    • Explanans is the statement/group of statements that purports to do the explaining,
    • Explanandum is the statement that describes the event or phenomenon to be explained
  10. What is the main layout of a Conditional Statement?
    Is an "if... then.." statement
  11. Define antecedent
    Component statement immediately following the "if"
  12. Define consequent
    Statement following the "then"
  13. Define deductive argument
    Argument incorporating the claim that it is impossible for the conclusion to be false when the premises are true.
  14. Define inductive argument
    It is improbable that the conclusion be false given that the premises are true.
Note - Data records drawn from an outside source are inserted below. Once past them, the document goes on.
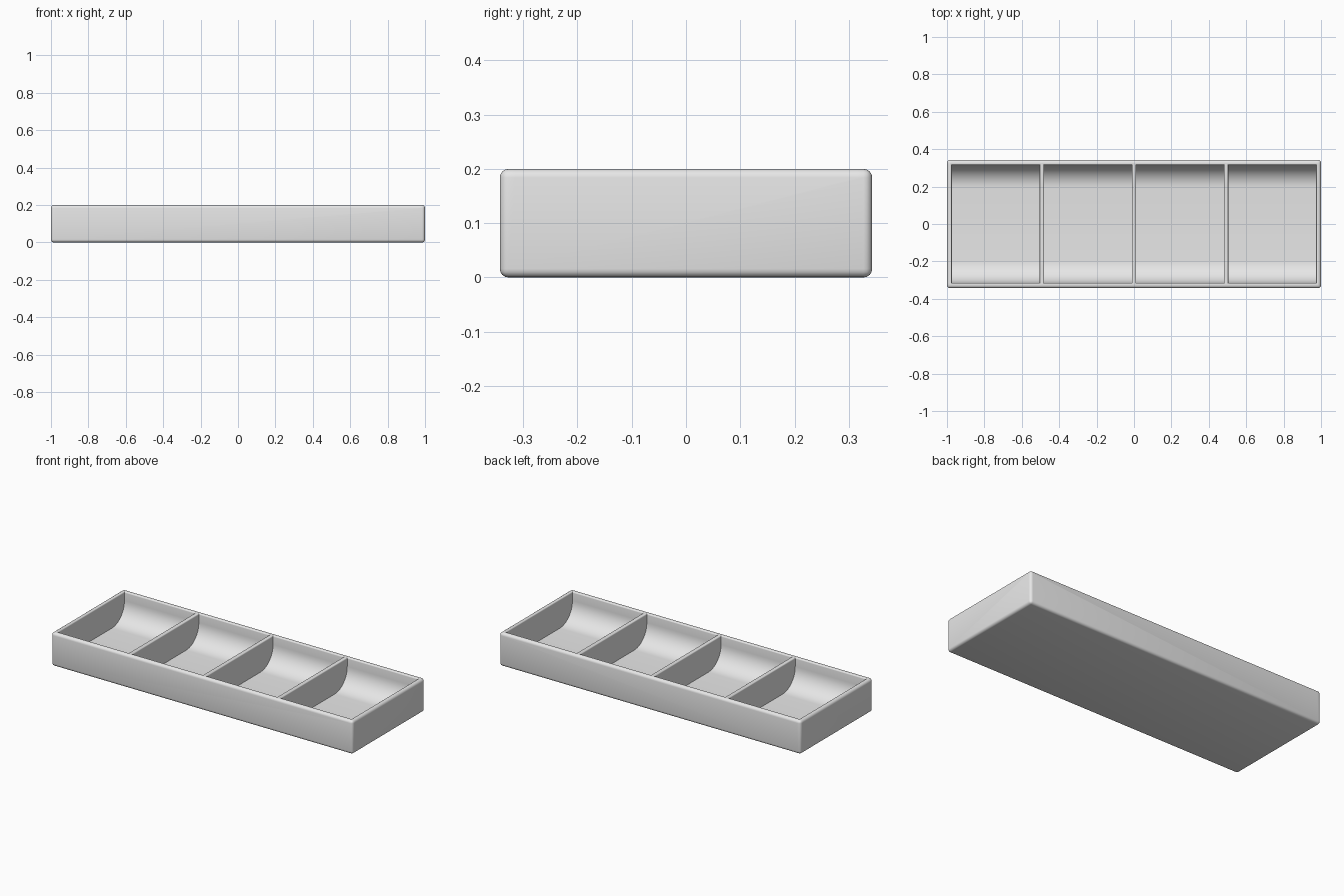
import bpy, bmesh, math

if "Cube" in bpy.data.objects:
    bpy.data.objects.remove(bpy.data.objects["Cube"])

HX, HY, H = 1.0, 0.343, 0.2        # outer half length, half depth, height
IY, FLOOR, R = 0.315, 0.026, 0.12  # inner half depth, floor height, scoop radius
DIV, HALF = 0.4925, 0.012          # divider spacing and half thickness

grey = bpy.data.materials.new("grey")
grey.diffuse_color = (0.8, 0.8, 0.8, 1)
grey.use_nodes = True
grey.node_tree.nodes["Principled BSDF"].inputs["Base Color"].default_value = grey.diffuse_color

bm = bmesh.new()
cache = {}


def vert(x, y, z):
    key = (round(x, 5), round(y, 5), round(z, 5))
    if key not in cache:
        cache[key] = bm.verts.new(key)
    return cache[key]


def face(points):
    bm.faces.new([vert(*p) for p in points])


# Grid lines: outer wall, compartment sides, dividers
xs = [-HX, -0.974]
for c in (-DIV, 0, DIV):
    xs += [c - HALF, c + HALF]
xs += [0.974, HX]
ys = [-HY, -IY, IY, HY]

# Compartment cross-section: upright walls scooped into a flat floor
arc = [math.radians(90 * i / 12) for i in range(13)]
half = [(IY, H)] + [(IY - R + R * math.cos(a), FLOOR + R - R * math.sin(a)) for a in arc]
profile = [(-y, z) for y, z in half] + half[::-1]

# Rim, divider tops and compartments
for i in range(len(xs) - 1):
    x0, x1 = xs[i], xs[i + 1]
    for j in range(3):
        if j == 1 and i % 2 == 1:
            for (ya, za), (yb, zb) in zip(profile, profile[1:]):
                face([(x0, ya, za), (x1, ya, za), (x1, yb, zb), (x0, yb, zb)])
            for x in (x0, x1):
                face([(x, y, z) for y, z in profile])
        else:
            face([(x0, ys[j], H), (x1, ys[j], H), (x1, ys[j + 1], H), (x0, ys[j + 1], H)])

# Outer sides and underside
for s in (-1, 1):
    face([(x, s * HY, H) for x in xs] + [(HX, s * HY, 0), (-HX, s * HY, 0)])
    face([(s * HX, y, H) for y in ys] + [(s * HX, HY, 0), (s * HX, -HY, 0)])
face([(-HX, -HY, 0), (HX, -HY, 0), (HX, HY, 0), (-HX, HY, 0)])
bmesh.ops.recalc_face_normals(bm, faces=bm.faces)


def is_outer(e):
    return any(all(abs(abs(v.co[k]) - m) < 1e-4 for v in e.verts) for k, m in ((0, HX), (1, HY)))


def round_edges(edges, radius):
    bmesh.ops.bevel(bm, geom=edges, offset=radius, offset_type='OFFSET',
                    segments=4, profile=0.5, affect='EDGES', clamp_overlap=True)


# Rounded outer edges, then rounded inner rim
sharp = [e for e in bm.edges if e.calc_face_angle(0) > 1.0]
round_edges([e for e in sharp if is_outer(e)], 0.016)
round_edges([e for e in bm.edges if e.calc_face_angle(0) > 1.0
             and all(v.co.z > H - 1e-4 for v in e.verts)], 0.008)
bmesh.ops.recalc_face_normals(bm, faces=bm.faces)

mesh = bpy.data.meshes.new("divided_tray")
bm.to_mesh(mesh)
bm.free()
mesh.materials.append(grey)
tray = bpy.data.objects.new("divided_tray", mesh)
bpy.context.collection.objects.link(tray)
bpy.context.view_layer.objects.active = tray
tray.select_set(True)
bpy.ops.object.shade_smooth_by_angle(angle=math.radians(35))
Involve probabilistic reasoning.
  15. Deductive argument forms- Based on Mathematics
    Conclusion depends on purely arithmetic or geometric computation or measurement.
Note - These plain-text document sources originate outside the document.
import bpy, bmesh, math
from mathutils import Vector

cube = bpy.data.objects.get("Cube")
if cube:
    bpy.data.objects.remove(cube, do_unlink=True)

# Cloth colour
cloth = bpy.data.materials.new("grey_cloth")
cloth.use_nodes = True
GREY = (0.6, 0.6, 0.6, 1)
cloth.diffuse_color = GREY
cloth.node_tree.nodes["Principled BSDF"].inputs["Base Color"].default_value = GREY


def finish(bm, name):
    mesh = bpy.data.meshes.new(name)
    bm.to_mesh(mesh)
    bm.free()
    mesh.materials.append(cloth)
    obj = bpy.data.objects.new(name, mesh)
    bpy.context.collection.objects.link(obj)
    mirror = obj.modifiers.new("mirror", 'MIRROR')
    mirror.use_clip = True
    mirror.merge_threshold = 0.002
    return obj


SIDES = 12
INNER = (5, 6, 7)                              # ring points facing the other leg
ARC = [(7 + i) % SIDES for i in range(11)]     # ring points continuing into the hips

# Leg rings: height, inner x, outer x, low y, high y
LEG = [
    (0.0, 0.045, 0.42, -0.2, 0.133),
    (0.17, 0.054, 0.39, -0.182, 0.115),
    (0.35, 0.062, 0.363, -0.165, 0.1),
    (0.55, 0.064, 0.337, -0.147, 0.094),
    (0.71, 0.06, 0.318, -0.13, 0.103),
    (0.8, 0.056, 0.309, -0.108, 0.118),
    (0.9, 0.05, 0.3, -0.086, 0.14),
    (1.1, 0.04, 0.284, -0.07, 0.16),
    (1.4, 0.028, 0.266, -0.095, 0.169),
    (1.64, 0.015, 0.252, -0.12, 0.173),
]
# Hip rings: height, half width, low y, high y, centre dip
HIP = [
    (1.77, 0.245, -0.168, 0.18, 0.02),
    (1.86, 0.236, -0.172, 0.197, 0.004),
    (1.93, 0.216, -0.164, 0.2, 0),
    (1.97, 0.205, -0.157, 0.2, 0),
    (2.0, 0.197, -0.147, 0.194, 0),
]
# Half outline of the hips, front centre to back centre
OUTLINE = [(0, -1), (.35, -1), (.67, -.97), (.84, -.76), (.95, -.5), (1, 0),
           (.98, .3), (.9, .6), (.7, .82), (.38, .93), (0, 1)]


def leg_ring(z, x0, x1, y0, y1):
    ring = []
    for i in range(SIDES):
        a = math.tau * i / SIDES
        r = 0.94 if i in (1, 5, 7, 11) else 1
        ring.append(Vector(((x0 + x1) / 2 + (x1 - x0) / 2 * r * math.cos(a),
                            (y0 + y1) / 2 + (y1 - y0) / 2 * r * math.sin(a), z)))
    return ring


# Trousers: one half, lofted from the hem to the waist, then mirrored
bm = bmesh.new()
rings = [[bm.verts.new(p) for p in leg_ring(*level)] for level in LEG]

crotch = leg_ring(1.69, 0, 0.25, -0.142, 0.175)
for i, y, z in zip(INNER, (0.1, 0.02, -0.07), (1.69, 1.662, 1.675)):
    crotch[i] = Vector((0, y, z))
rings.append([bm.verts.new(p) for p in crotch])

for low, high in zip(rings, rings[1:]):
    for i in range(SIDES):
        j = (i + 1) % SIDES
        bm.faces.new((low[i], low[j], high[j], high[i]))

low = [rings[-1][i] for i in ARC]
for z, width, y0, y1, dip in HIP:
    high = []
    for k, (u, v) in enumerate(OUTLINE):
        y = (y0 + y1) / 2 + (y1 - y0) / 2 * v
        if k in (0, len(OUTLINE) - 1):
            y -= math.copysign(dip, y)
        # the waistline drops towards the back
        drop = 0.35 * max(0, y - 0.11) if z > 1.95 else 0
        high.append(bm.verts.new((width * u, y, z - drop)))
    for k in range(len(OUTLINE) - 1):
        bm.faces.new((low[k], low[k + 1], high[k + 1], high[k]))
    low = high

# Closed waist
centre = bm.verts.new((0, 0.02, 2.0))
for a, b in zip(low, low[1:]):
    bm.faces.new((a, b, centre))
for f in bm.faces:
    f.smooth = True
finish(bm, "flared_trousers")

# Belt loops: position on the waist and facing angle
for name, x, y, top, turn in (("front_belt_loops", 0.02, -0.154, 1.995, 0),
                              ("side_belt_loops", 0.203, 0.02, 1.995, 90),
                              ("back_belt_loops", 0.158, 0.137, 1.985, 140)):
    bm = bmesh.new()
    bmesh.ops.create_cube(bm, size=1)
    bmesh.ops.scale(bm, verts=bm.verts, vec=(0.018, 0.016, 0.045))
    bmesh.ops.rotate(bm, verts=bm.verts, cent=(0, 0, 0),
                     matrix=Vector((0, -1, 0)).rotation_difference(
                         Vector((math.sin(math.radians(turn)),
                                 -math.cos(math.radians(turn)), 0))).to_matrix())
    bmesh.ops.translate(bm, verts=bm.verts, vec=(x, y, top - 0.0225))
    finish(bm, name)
  16. Deductive argument forms- Argument from Definition
    Conclusion is claimed to depend merely on the definition of some word or phrase used in the premise or conclusion.
  17. Deductive argument forms- Categorical Syllogism
    Statement begins with the words "all", "no", or "some"
  18. Deductive argument forms- Hypothetical syllogism
    Has a conditional statement for one or both of it's premises.
  19. Deductive argument forms- Disjunctive syllogism
    "Either.. or"
  20. Inductive reasoning forms-Prediction
    Argument that proceeds from our knowledge of the past to make a claim about the future.
  21. Inductive Reasoning Forms- Argument from Analogy
    Argument that depends on the existence of an analogy or similarity between two things.
  22. Inductive Argument Forms- Generalization
    • Argument that proceeds the knowledge of a selected sample to some claim about the whole group.
    • Ex: If three oranges from the same crate are all tasty and juicy, than all oranges in the crate must be so.
  23. Inductive Argument Forms- From Authority
    Argument that concludes something is true because a presumed expert/witness says so.
  24. Inductive Argument Forms-Based on Signs
    Argument that proceeds from the knowledge of a sign to make a claim. It makes the conclusion only probable.
  25. Inductive Argument Forms- Causal Inference
    Argument that proceeds from knowledge of a cause to a claim about an effect.
  26. True or False?
    Arguments where the premises provide absolute support for the conclusion are always deductive.
  27. What is a valid deductive argument?
    Argument in which it is impossible for the conclusion to be False given that the premises are True.
  28. Define invalid deductive argument.
    A deductive argument where is IS possible for the conclusion to be false given that the premises are True.
  29. Strong Inductive Argument
    I.A. where it is improbable that the conclusion be False given that the premises are True
  30. Weak Inductive Argument
    I.A where the conclusion does not follow probably from the premises, even though it's claimed to.
Card Set
Philosophy Chapter 1
Chapter 1.4: Validity, Truth, Soundness, Strength, Cogency